While it is the belief of some critics of the modern game that the emphasis on offense has virtually wiped out defensive basketball , actually the opposite is true. In the old days, all the defense had to watch for was one particular shot in a given situation. Today, with such a rich assortment of shots and complicated offensive play patterns in use, the defense has developed into an integral, highly complex phase of basketball.
High-scoring games don’t indicate that the defense is inoperative. Scores are much higher than before because of the advent of the new, accurate and almost unstoppable shots. Naturally, the defense has to concede a certain number of these, but it works to hold a shooter to his average. As far as the 100-point scores go, the fans seem to be overwhelmingly in favor of high-scoring games. I’ve even been told by the All-American Scoreboard Corporation that they are building scoreboards for pro arenas to accommodate three-figure scores. They already have installed one at Charlotte, N.C.
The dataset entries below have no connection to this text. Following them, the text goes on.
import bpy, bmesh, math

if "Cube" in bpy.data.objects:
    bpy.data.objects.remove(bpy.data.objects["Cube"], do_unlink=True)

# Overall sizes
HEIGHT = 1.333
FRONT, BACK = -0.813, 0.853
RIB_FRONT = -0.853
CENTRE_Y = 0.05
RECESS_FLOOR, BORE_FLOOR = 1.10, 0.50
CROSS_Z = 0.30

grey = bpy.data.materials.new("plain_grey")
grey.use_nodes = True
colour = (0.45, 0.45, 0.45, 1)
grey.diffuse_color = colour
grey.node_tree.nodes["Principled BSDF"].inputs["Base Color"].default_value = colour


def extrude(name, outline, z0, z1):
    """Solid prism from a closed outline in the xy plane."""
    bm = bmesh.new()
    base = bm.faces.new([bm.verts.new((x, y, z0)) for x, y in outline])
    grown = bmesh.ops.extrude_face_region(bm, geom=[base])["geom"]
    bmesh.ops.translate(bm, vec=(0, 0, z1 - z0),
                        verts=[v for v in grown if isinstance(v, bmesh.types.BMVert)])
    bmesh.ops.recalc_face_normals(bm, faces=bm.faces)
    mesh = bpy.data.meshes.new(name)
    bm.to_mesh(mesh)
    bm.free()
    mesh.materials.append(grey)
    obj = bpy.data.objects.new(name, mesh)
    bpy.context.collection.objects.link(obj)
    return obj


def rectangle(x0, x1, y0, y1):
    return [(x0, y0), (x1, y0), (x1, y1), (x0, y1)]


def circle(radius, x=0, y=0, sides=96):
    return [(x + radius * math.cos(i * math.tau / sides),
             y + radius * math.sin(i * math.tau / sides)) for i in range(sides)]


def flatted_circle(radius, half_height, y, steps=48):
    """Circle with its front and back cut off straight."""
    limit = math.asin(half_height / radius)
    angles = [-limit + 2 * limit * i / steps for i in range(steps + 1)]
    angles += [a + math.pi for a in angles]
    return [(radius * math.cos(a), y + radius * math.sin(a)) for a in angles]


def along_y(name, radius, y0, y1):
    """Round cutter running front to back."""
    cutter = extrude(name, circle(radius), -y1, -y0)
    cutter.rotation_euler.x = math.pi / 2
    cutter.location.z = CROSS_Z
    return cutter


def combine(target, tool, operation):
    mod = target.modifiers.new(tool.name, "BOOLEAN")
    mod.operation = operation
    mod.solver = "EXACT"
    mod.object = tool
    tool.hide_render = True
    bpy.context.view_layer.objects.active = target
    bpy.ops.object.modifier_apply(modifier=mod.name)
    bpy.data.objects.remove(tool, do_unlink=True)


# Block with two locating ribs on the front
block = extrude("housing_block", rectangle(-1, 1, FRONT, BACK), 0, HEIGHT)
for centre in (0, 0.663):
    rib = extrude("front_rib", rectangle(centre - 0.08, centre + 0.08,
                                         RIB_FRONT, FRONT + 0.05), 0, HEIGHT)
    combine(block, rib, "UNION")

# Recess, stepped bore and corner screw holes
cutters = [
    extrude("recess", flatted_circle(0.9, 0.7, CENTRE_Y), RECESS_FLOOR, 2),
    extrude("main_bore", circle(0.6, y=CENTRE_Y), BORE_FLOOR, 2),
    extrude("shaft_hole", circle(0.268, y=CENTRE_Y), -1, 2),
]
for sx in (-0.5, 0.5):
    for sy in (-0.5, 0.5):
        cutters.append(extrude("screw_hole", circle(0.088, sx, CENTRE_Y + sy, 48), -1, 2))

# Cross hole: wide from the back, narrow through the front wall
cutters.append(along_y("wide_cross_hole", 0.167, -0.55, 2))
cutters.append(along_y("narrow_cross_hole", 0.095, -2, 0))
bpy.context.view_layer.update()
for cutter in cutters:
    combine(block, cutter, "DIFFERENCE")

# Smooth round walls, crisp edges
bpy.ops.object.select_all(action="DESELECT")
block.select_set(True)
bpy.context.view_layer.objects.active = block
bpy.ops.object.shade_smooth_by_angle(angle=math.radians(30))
If anything, defenses are smarter today than they ever were. The pros collapse as much as possible when they can, block the driving lanes, and hamper set plays. But the countless deadeye shots in the league today, notably the ones we’ve discussed here, can knock their brains out if the defense doesn’t stick right with them.